_Material for the task_
⁂
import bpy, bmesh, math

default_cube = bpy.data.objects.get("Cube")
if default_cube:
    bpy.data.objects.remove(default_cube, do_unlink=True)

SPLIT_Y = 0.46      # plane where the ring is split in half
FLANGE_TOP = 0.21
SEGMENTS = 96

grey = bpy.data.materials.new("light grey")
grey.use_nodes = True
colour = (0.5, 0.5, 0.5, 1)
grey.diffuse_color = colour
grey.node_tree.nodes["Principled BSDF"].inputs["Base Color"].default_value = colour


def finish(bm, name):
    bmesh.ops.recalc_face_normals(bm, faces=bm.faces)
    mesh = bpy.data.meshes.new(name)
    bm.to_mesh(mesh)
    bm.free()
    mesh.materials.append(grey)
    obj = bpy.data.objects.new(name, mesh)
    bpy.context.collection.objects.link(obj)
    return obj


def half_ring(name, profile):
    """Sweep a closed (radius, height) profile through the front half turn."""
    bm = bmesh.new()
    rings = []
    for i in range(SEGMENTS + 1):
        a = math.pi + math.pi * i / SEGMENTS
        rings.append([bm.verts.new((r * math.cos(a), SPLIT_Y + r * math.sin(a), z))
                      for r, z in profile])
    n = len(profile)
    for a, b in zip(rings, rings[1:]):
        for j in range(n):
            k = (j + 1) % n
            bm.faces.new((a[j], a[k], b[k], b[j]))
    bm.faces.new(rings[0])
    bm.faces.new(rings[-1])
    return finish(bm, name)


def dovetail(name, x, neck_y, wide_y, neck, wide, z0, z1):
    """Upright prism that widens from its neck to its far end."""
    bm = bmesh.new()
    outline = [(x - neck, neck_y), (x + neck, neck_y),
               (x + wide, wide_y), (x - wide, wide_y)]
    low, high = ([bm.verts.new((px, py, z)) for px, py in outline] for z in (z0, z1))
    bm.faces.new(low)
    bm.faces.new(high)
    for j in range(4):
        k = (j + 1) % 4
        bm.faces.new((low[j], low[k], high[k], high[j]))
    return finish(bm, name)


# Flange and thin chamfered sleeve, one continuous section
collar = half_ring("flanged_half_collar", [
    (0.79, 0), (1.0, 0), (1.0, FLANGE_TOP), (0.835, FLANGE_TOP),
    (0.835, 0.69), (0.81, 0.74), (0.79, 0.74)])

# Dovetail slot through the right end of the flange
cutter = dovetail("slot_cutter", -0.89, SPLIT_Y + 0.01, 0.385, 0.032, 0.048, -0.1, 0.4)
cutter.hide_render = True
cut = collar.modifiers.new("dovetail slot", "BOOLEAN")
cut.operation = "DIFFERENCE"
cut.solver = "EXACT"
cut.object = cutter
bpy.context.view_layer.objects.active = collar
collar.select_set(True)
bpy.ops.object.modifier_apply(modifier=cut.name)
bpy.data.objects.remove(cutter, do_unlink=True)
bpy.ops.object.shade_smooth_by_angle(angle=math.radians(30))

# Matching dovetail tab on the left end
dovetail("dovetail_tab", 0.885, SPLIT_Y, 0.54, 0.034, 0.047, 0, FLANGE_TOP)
⁂
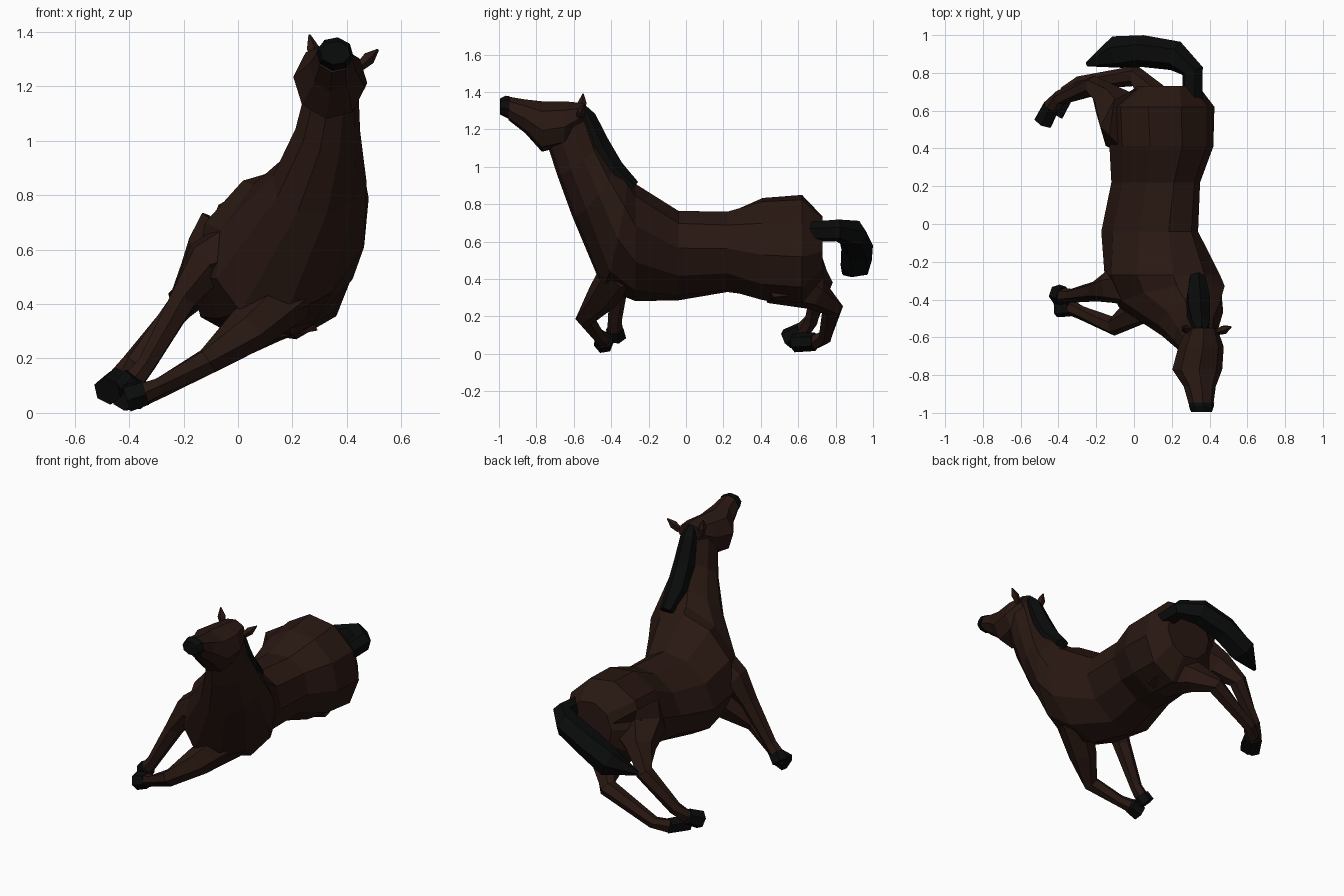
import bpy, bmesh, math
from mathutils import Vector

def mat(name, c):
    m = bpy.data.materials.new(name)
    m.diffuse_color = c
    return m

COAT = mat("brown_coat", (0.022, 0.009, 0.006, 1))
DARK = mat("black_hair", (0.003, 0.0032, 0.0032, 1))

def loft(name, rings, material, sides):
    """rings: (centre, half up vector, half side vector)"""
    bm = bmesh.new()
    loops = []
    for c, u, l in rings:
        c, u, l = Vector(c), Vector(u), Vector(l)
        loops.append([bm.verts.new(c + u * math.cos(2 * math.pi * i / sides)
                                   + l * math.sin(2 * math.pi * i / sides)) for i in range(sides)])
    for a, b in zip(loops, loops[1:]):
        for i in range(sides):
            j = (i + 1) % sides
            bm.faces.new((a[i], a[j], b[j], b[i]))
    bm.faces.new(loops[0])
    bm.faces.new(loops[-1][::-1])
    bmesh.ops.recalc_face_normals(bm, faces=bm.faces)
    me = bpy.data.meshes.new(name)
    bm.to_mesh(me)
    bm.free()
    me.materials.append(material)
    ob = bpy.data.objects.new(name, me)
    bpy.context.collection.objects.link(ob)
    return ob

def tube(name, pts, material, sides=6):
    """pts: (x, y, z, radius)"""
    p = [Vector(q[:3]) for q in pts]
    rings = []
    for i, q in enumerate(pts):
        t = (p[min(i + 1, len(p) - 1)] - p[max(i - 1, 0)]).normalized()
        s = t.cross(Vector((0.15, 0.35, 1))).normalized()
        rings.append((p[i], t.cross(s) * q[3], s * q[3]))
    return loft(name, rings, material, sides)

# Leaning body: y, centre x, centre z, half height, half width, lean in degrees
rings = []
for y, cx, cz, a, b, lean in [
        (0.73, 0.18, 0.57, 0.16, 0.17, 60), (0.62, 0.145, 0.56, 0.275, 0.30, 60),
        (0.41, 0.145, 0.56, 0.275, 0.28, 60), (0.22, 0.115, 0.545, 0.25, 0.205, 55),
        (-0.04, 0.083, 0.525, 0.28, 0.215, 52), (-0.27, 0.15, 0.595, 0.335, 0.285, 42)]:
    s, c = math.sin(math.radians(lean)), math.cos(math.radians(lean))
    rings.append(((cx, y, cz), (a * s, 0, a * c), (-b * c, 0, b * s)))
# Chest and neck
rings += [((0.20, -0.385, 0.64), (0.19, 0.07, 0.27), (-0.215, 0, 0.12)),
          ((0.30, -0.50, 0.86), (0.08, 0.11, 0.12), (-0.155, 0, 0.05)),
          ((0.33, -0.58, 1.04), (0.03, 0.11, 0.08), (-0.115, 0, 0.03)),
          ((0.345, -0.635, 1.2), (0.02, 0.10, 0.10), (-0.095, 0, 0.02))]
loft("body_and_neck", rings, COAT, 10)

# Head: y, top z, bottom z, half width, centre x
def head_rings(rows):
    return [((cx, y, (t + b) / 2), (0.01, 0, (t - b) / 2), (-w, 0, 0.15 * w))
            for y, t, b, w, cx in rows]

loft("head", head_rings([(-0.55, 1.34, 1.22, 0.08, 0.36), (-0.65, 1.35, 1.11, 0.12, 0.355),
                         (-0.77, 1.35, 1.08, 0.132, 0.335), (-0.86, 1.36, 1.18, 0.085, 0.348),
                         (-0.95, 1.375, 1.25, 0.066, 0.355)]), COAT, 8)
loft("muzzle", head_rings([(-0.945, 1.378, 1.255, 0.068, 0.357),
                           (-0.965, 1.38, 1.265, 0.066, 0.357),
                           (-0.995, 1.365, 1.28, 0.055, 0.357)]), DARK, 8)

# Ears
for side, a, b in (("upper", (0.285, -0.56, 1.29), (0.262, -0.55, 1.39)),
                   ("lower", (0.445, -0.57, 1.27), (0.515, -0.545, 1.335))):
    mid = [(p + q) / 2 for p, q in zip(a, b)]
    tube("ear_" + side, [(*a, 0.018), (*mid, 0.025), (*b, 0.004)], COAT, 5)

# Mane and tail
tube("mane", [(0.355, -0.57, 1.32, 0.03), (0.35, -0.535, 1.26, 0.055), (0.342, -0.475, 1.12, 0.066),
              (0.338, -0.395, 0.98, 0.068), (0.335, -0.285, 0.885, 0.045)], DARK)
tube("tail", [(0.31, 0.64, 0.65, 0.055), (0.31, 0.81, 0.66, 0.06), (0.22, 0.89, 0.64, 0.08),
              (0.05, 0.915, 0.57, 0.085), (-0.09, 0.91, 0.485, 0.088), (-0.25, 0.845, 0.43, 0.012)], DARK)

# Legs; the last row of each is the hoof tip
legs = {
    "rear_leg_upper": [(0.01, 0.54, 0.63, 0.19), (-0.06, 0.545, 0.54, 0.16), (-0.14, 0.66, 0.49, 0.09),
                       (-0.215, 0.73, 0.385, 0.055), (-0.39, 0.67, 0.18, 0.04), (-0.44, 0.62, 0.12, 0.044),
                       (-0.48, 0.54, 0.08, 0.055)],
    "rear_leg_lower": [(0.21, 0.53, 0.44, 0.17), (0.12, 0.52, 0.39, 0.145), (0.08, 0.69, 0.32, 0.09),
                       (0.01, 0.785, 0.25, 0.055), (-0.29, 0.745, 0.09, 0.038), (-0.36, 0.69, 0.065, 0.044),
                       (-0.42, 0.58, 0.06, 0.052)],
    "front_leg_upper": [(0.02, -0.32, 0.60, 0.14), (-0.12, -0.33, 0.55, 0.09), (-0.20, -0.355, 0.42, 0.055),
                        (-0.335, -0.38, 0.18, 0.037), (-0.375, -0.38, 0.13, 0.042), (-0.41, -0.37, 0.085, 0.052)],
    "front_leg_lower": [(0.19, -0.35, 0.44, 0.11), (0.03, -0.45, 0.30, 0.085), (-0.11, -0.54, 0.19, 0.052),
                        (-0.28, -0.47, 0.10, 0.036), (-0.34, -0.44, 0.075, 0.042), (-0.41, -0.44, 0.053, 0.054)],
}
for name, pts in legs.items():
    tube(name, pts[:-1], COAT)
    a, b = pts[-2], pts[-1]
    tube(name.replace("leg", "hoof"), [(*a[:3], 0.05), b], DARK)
⁂
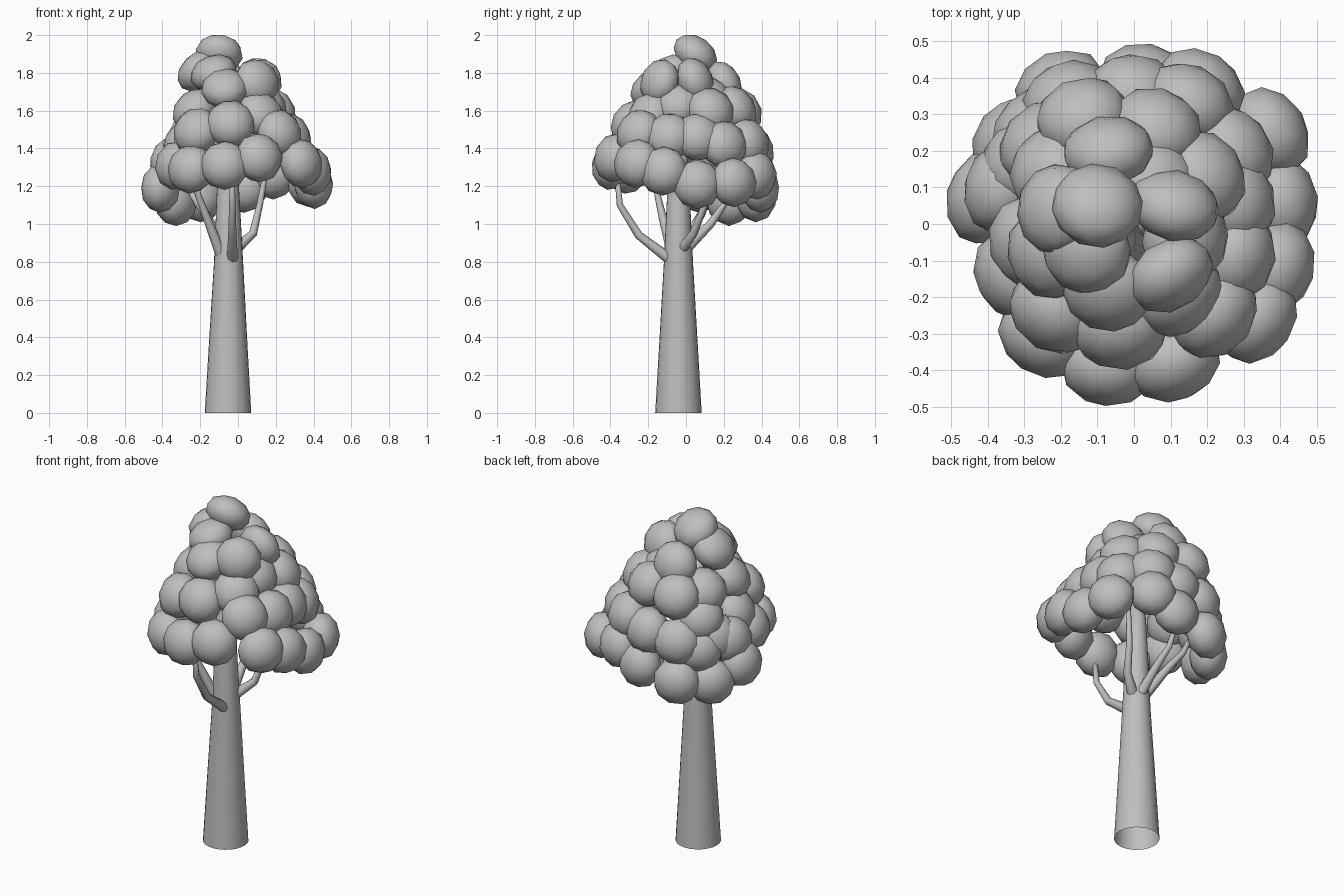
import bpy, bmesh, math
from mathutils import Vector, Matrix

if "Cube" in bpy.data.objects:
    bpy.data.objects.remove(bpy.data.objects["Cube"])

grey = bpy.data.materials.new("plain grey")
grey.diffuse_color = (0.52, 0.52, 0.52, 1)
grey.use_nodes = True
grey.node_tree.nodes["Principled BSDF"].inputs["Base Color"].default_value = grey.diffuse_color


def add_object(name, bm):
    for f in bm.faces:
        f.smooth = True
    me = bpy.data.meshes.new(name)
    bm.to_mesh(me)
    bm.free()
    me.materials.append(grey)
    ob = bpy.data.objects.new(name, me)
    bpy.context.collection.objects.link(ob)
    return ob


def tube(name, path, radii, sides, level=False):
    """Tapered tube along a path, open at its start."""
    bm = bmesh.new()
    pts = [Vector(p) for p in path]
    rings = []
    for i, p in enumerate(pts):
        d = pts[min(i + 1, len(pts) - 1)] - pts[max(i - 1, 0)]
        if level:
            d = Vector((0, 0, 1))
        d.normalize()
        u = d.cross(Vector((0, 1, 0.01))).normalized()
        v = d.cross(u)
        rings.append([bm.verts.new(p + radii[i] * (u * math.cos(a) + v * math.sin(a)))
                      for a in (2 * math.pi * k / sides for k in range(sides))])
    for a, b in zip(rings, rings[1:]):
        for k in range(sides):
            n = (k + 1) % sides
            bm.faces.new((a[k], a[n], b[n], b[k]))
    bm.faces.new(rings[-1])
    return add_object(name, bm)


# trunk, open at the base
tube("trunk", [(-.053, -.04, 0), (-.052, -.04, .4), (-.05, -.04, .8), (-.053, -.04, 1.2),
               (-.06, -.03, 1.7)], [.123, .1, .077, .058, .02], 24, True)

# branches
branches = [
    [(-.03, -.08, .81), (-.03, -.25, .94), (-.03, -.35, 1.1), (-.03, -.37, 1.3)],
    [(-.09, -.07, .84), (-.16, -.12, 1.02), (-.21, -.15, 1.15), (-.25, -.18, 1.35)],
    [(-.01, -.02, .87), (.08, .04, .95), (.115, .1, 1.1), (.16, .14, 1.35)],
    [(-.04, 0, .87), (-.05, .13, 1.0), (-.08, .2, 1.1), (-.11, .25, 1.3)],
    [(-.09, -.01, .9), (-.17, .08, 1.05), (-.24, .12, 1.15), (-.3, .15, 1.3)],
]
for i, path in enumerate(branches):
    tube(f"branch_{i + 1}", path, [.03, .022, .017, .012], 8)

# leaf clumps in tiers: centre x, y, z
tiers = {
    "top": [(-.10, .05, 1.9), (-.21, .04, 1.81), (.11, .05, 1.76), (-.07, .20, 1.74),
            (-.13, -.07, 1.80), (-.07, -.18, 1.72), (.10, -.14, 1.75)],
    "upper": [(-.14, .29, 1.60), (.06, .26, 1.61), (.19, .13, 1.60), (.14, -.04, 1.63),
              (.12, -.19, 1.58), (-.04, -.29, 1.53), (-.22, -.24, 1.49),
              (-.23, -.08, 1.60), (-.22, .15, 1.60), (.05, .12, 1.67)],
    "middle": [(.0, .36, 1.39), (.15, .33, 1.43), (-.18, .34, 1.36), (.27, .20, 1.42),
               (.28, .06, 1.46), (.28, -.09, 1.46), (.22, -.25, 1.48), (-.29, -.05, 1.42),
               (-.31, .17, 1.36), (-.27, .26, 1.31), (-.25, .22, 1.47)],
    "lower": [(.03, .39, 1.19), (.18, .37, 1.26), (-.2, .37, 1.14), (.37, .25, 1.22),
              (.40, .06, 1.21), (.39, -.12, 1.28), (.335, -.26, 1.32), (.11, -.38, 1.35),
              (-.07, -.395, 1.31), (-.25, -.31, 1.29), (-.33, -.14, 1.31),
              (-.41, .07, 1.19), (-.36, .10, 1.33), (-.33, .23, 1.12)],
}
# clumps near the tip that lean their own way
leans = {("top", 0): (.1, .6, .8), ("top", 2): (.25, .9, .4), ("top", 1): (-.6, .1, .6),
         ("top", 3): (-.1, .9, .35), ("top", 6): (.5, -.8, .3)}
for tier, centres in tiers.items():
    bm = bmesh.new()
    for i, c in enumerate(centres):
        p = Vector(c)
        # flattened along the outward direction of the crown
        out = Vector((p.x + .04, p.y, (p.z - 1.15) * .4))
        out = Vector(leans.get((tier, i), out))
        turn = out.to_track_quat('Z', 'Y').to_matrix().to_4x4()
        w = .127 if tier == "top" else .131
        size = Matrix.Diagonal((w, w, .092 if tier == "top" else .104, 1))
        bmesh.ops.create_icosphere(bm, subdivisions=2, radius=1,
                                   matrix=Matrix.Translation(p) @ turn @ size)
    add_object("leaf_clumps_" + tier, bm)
⁂
_What needs to be done_
In the listing above, each line with the word "range" is to be copied out.

_Output for this exercise_
    for i in range(SEGMENTS + 1):
        for j in range(n):
    for j in range(4):
                                   + l * math.sin(2 * math.pi * i / sides)) for i in range(sides)])
        for i in range(sides):
                      for a in (2 * math.pi * k / sides for k in range(sides))])
        for k in range(sides):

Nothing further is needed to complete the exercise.